5) Revise scenes to get in late and get out early. Rather than parking the car and walking down the hall and entering the office and sitting down and greeting the boss, open with “You’re fired,” or better yet, standing by the car with a box of desk stuff. Edit scenes to close at or immediately after the moment of impact, with only the reflection needed to convey emotion. Even in “slower” or voice-driven books, make sure the reader’s time is spent loving a character, learning new information, enjoying a beautiful/fascinating/terrifying scene or drawing a powerful conclusion. Edit out filler.
6) Revise most scenes to start and end with a strong action, image or emotional moment. Strong scene/chapter openings and closings create pace. In more leisurely books, that’s where the reader has a moment to add their own thoughts to what you’re about to show them, or slows down to absorb the impact of what they’ve read. In faster books, these moments pull the reader forward with your narrative.
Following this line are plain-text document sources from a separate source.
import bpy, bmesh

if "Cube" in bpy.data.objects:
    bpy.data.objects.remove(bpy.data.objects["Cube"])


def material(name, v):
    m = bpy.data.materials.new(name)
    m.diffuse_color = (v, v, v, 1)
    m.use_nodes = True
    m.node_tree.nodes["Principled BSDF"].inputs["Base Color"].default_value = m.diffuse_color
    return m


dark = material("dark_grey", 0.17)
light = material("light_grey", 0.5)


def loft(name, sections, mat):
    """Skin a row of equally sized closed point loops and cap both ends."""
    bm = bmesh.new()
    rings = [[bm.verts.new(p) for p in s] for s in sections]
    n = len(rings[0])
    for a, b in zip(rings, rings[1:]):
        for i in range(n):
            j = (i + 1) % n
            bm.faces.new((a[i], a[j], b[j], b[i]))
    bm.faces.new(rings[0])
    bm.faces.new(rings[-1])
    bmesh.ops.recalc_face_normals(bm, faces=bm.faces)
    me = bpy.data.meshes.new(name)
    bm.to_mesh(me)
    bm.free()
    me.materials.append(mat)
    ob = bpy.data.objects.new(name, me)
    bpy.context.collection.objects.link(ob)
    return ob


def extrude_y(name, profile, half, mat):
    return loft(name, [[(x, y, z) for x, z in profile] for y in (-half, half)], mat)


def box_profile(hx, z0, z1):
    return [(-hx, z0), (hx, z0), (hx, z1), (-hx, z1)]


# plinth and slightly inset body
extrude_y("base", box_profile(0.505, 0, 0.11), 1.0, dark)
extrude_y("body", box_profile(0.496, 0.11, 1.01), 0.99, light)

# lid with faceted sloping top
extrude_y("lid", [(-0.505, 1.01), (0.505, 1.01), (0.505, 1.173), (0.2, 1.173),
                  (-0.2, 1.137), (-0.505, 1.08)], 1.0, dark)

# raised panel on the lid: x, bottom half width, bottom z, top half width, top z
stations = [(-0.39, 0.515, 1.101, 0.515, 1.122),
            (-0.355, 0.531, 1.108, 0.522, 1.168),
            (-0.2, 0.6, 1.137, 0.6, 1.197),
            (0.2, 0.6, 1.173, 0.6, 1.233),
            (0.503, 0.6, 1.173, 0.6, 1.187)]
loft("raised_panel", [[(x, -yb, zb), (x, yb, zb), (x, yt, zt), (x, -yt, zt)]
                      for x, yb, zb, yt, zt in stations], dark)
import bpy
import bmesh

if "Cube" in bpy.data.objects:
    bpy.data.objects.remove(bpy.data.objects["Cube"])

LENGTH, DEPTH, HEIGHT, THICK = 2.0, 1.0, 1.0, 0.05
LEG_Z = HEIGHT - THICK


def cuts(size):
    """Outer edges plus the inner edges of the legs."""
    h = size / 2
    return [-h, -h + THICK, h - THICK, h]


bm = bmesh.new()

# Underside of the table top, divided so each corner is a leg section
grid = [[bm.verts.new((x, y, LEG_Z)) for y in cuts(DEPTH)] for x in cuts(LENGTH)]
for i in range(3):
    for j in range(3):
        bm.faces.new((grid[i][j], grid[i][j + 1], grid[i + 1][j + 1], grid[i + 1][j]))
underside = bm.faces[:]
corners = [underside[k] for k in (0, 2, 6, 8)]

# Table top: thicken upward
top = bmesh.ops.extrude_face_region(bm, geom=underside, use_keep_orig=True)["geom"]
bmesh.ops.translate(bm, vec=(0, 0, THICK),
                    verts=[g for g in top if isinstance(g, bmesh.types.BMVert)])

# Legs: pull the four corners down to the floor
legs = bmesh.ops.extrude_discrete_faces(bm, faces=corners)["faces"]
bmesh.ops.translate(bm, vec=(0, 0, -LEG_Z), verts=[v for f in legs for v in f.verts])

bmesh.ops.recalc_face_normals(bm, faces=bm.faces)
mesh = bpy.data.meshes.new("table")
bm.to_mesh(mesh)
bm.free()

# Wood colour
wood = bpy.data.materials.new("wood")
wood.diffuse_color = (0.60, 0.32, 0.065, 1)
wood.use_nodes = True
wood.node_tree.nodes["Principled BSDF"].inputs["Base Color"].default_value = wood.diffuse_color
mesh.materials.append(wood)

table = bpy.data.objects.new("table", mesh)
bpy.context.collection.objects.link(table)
7) Refine the narrative and character voices. For each character, read only their dialogue and narrative. Does it sound like them and not anyone else? If all the dialogue tags vanished, would it still be pretty clear who’s talking? For nonfiction, is author voice clearly and specifically in the narrative? For fiction, does the narrative have a clear point of view?
8) Print the whole manuscript and make additional edits and notes on paper. Use scissors and tape to move anything that still needs to be moved.
Next, my favorite editing technique of all:
9) Instead of editing the existing file, retype the entire manuscript, plus any new edits, into a new file.
When I suggest retyping, writers look at me like I’m asking them to dance naked through the mall with flowers and tambourines. But this technique is powerful. Rewriting gives flow. Your authorial voice can more fully develop, like that great party anecdote you tell. The more you retell the whole thing, the better your timing and delivery get. You may also feel physical resistance at lovingly crafted passages…that don’t belong in this book after all. Plus, we are always the person most interested in our work. If it’s too boring to retype it, it’s too boring for anybody else to read.
This may not be your best work plan, and that’s OK! It’s time-consuming, and if you’re in a hurry, you might prefer something like this One-Pass Revision from Holly Lisle, which covers basically the same steps but with terrifying/awesome speed. The above plan also doesn’t address theme, opening hook, character objective, and other elements you’ll want to revise. But it will get you started, and having a specific, written plan can sustain you through writing days that feel like “work.”
If you try it, let me know how it goes (or if you need a cheer!). Nudity and tambourines optional.
Allison K Williams is Brevity’s Social Media Editor and the author of Seven Drafts: Self-Edit Like a Pro from Blank Page to Book. Want writing news, events, and upcoming webinars? Join the A-List!